This has to STOP! This week, I’ve discussed why you can’t believe everything you read online. And the title of today’s article is exactly why. If you’ve had a baby you’ve probably heard this from your doctor. They’ve probably told you not to lift anything heavier than 20 pounds for several weeks after delivery. But, if you have multiple children, what about your 30-pound toddler at home? What about the groceries you have to carry in? What about the laundry basket? What about the carseat and your purse and diaper bag that you carry all at the same time?
In light of all of this, is the advice “don’t carry anything heavier than 20 pounds” really logical advice? Probably not. Well-intentioned, no doubt, but totally impractical for everyday living. I’m just using this as an example of the advice for “all pregnant” or “all postpartum” women. Tips like “don’t do any core work late in pregnancy or for the first several weeks postpartum” or “kegels will solve all of your pelvic floor dysfunctions” or “follow these 5 exercises for a flat tummy postpartum” abound on the internet.

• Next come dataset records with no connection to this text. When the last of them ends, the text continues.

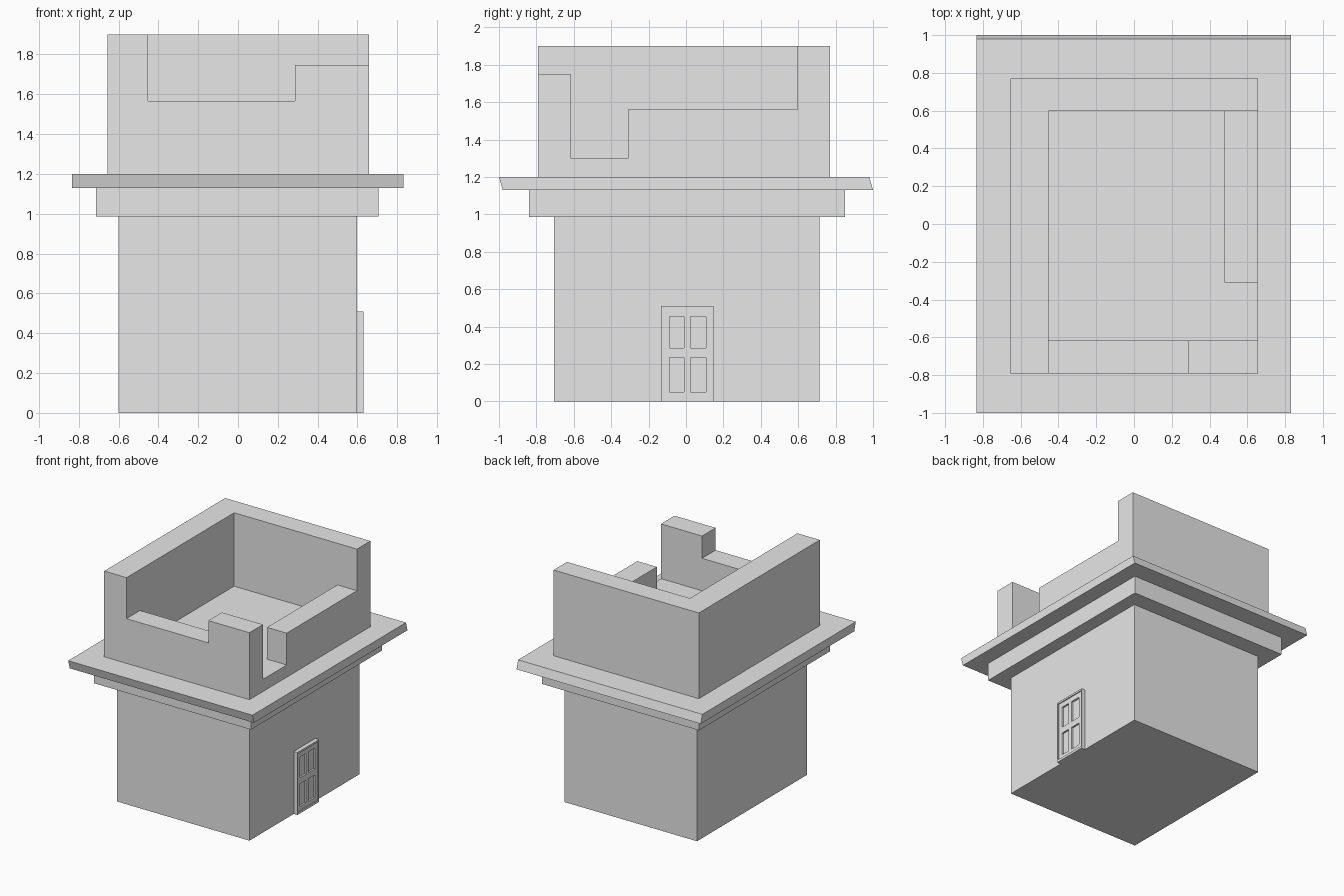
import bpy
import bmesh

default_cube = bpy.data.objects.get("Cube")
if default_cube:
    bpy.data.objects.remove(default_cube, do_unlink=True)

stone = bpy.data.materials.new("light_grey")
stone.use_nodes = True
GREY = (0.8, 0.8, 0.8, 1)
stone.diffuse_color = GREY
stone.node_tree.nodes["Principled BSDF"].inputs["Base Color"].default_value = GREY


def boxes(name, spans):
    """One object made of boxes, each given as (x span, y span, z span)."""
    bm = bmesh.new()
    for span in spans:
        for v in bmesh.ops.create_cube(bm, size=1)["verts"]:
            v.co = [lo + (c + 0.5) * (hi - lo) for c, (lo, hi) in zip(v.co, span)]
    mesh = bpy.data.meshes.new(name)
    bm.to_mesh(mesh)
    bm.free()
    mesh.materials.append(stone)
    obj = bpy.data.objects.new(name, mesh)
    bpy.context.collection.objects.link(obj)
    return obj


# Lower storey and the band above it
boxes("lower_storey", [((-0.6, 0.597), (-0.705, 0.715), (0, 0.987))])
boxes("band", [((-0.713, 0.705), (-0.84, 0.85), (0.987, 1.13))])

# Ledge, its top leaning a little towards the front
ledge = boxes("ledge", [((-0.834, 0.831), (-0.98, 1.0), (1.13, 1.2))])
for v in ledge.data.vertices:
    if v.co.z > 1.15:
        v.co.y -= 0.02

# Broken upper storey: floor, then walls of several heights
X0, X1, Y0, Y1 = -0.655, 0.657, -0.791, 0.77
LEFT, RIGHT, FRONT, BACK = -0.453, 0.48, -0.616, 0.597
FLOOR, TOP = 1.3, 1.9
boxes("upper_floor", [((X0, X1), (Y0, Y1), (1.2, FLOOR))])
boxes("tall_walls", [
    ((X0, LEFT), (Y0, Y1), (FLOOR, TOP)),
    ((LEFT, X1), (BACK, Y1), (FLOOR, TOP)),
])
boxes("low_walls", [
    ((LEFT, 0.286), (Y0, FRONT), (FLOOR, 1.565)),
    ((RIGHT, X1), (-0.31, BACK), (FLOOR, 1.56)),
])
boxes("corner_pier", [((0.286, X1), (Y0, FRONT), (FLOOR, 1.747))])

# Door: thin outer frame, rails and stiles, four sunken panels
D0, D1, H = -0.133, 0.146, 0.51
depth = (0.597, 0.63)
boxes("door_frame", [
    (depth, (D0, D0 + 0.01), (0, H)),
    (depth, (D1 - 0.006, D1), (0, H)),
    (depth, (D0, D1), (H - 0.015, H)),
    (depth, (D0, D1), (0, 0.02)),
])
leaf = (0.597, 0.622)
mid = (D0 + D1) / 2
boxes("door_rails_and_stiles", [
    (leaf, (y - 0.017, y + 0.017), (0.02, H - 0.015))
    for y in (D0 + 0.027, mid, D1 - 0.023)
] + [
    (leaf, (D0 + 0.01, D1 - 0.006), span)
    for span in ((0.02, 0.05), (0.235, 0.285), (0.455, H - 0.015))
])
boxes("door_panels", [((0.597, 0.608), (D0 + 0.01, D1 - 0.006), (0.02, H - 0.015))])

These are the kinds of articles that get clicked on and read because they have trigger words for moms. For those who don’t know a lot about fitness, you may be afraid that you will hurt your baby or yourself by doing core work. Articles telling you to avoid core work, especially crunches could make you shy away from certain types of exercise that may actually be beneficial for you both in delivery and postpartum. You may think that your incontinence problems will be solved completely by doing the recommended kegels that you read about; when actually what your pelvic floor needs is to be relaxed and lengthened, not made tighter. You may follow the 5 exercises religiously to get the flat tummy you’re looking for postpartum with little to no results, not realizing that there are underlying pelvic floor or core dysfunctions that need to be addressed first.
Your best course of action in both pregnancy and postpartum is finding a team of trained professionals that can address your specific needs and considerations. Your OB/GYN, a pelvic floor physical therapist, and a pregnancy/postpartum coach are a great place to start. Instead of just being told not to lift more than 20 pounds, wouldn’t it be better to be sent to a fitness specialist who can train you how to safely lift whatever you need to in order to function optimally throughout the day? Instead of endlessly doing kegels and still having incontinence, wouldn’t it be better to be evaluated by a PFPT to see what other issues may be occurring so they can be addressed?
The birth community is full of women trained in specific fields to assist you in any way you need. We are trying to get the word out to women – we are here for you and you’re not alone! Build your team to help you have a successful perinatal experience. Reach out to me if you need help getting started!